DATA TO USE:
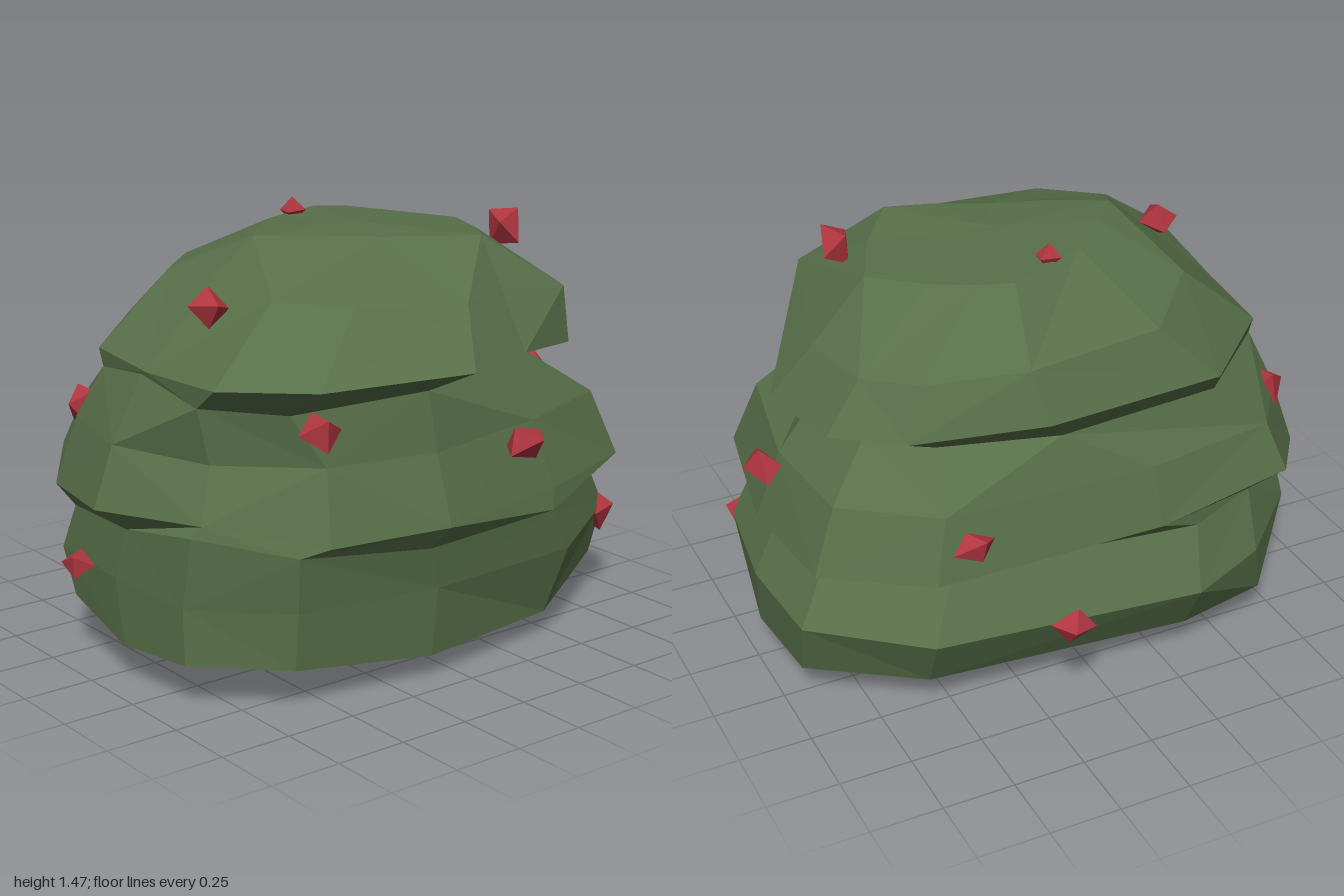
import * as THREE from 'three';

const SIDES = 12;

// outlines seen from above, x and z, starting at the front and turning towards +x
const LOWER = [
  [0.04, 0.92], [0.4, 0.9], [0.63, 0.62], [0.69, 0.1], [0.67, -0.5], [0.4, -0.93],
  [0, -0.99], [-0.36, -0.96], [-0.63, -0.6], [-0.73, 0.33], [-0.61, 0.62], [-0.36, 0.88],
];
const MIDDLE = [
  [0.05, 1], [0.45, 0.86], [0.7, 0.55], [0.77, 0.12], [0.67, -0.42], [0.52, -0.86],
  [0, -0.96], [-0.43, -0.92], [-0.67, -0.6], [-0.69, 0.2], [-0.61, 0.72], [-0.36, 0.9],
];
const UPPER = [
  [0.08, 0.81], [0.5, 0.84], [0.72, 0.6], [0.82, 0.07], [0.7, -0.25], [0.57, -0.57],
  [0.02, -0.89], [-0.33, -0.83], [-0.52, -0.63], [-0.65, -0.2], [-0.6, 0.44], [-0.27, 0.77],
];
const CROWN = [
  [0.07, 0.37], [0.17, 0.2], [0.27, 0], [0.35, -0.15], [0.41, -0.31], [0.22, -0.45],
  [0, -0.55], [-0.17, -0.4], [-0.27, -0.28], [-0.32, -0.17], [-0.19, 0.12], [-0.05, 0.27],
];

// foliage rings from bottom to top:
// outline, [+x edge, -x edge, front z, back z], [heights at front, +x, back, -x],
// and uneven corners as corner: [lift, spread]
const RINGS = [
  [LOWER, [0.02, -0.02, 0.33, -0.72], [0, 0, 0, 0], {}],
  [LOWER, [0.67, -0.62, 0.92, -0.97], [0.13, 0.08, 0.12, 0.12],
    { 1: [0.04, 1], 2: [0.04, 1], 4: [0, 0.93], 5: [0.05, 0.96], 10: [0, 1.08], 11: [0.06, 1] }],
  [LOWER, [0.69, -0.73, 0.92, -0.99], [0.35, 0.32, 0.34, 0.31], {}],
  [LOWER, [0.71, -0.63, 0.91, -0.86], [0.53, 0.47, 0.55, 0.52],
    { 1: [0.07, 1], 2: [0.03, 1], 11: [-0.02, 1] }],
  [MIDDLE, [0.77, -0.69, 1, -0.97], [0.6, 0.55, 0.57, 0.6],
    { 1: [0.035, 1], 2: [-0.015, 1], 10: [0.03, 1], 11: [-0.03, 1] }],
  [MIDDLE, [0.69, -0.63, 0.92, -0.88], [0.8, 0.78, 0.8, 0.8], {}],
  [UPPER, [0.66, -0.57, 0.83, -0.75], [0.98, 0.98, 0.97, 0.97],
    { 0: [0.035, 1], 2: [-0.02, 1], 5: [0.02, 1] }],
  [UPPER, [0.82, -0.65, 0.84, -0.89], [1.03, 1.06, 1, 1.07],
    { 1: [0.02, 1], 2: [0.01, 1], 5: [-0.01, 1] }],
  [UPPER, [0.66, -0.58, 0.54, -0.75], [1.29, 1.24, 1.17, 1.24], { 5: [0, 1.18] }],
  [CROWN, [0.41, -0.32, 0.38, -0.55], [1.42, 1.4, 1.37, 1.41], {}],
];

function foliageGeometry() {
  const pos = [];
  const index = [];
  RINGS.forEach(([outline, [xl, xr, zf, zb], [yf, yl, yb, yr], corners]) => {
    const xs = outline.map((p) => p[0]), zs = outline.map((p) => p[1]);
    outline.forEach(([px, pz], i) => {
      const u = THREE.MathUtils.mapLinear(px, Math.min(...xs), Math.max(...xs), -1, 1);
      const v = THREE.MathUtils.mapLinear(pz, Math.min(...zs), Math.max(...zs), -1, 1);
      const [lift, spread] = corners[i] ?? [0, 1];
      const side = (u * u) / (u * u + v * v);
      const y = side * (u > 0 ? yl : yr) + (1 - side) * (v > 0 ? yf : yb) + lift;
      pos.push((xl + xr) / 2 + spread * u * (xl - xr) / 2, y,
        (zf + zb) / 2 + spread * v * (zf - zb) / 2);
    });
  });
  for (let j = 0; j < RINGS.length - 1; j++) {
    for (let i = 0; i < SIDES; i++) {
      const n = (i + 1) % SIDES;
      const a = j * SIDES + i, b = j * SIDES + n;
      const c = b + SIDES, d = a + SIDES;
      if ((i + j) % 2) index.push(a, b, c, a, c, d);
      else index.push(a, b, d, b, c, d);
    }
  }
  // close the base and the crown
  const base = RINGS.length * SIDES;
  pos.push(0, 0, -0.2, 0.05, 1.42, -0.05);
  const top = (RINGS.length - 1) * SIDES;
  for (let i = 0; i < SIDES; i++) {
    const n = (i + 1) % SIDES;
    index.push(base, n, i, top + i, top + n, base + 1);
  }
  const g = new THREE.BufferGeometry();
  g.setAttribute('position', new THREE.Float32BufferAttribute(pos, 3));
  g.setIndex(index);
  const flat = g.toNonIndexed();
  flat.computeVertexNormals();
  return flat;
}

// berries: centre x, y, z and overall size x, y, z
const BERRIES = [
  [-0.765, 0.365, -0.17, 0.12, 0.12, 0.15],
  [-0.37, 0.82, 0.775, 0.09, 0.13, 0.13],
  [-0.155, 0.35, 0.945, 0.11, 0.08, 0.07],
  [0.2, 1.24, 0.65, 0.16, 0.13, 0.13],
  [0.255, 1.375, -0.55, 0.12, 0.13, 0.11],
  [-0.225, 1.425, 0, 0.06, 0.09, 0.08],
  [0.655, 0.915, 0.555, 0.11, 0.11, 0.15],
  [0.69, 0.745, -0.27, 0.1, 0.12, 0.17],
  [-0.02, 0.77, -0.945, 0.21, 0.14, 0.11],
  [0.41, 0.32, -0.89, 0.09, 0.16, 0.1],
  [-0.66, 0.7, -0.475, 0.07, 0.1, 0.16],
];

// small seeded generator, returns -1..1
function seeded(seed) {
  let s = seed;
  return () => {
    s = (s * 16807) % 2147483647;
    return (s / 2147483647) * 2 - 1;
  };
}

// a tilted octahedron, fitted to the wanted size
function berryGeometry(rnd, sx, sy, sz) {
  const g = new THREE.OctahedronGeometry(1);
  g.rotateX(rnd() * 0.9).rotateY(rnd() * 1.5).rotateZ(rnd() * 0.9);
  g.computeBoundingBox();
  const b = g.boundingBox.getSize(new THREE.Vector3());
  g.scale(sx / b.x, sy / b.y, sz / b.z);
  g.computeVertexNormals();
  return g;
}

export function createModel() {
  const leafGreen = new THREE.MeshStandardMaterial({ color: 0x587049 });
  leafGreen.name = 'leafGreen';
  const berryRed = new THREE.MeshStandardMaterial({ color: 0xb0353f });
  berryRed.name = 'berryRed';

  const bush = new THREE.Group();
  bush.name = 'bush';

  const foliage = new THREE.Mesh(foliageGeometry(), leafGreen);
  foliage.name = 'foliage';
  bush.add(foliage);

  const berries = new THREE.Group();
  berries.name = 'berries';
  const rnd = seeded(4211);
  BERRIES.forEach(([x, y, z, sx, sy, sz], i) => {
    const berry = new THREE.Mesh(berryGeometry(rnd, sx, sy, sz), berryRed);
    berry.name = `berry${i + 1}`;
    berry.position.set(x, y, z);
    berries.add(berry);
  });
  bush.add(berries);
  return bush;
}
...
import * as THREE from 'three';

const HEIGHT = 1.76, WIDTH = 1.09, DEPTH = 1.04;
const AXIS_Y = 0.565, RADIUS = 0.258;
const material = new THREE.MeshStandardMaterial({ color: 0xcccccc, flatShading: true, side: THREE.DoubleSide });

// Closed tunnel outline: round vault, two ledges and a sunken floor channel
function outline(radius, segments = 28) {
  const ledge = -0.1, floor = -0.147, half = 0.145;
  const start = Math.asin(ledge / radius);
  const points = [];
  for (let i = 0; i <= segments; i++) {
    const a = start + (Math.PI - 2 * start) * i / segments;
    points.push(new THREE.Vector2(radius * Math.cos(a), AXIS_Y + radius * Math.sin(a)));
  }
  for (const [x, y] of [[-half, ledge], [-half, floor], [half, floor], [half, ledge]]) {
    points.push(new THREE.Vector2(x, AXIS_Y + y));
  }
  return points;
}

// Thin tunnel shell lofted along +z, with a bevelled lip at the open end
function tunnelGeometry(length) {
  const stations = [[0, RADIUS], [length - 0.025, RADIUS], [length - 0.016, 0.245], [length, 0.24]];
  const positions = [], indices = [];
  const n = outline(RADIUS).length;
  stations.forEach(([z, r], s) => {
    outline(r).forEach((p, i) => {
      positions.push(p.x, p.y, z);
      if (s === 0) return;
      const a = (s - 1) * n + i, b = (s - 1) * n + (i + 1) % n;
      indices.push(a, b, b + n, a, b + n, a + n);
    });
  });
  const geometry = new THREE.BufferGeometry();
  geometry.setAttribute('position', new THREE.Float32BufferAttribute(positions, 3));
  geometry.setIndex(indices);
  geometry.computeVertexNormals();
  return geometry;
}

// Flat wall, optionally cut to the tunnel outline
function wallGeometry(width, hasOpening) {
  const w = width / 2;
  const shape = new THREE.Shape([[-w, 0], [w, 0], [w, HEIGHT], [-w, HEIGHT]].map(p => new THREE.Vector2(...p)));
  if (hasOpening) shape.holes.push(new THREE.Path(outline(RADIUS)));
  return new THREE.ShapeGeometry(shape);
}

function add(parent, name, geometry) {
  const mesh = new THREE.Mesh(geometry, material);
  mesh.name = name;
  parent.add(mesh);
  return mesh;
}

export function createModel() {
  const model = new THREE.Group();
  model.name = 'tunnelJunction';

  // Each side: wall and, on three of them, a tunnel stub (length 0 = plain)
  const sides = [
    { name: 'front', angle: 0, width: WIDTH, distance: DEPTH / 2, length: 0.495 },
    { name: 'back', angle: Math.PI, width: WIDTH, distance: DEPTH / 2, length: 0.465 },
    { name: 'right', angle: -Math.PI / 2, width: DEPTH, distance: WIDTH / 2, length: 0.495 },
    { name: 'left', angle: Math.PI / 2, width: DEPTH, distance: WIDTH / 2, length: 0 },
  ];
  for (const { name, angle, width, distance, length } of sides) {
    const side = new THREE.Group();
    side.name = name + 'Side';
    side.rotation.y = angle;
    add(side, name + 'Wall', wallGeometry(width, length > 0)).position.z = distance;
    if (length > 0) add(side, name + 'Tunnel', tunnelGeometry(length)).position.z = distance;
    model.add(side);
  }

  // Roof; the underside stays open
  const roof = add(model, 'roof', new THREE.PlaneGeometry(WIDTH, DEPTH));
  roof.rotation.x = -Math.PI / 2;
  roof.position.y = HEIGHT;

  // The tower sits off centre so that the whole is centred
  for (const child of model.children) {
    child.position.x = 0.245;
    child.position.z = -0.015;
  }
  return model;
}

WORK TASK:
Your task is to copy each line from the material above that includes the word "rotation".

RESULT FOR THIS EXERCISE:
    side.rotation.y = angle;
  roof.rotation.x = -Math.PI / 2;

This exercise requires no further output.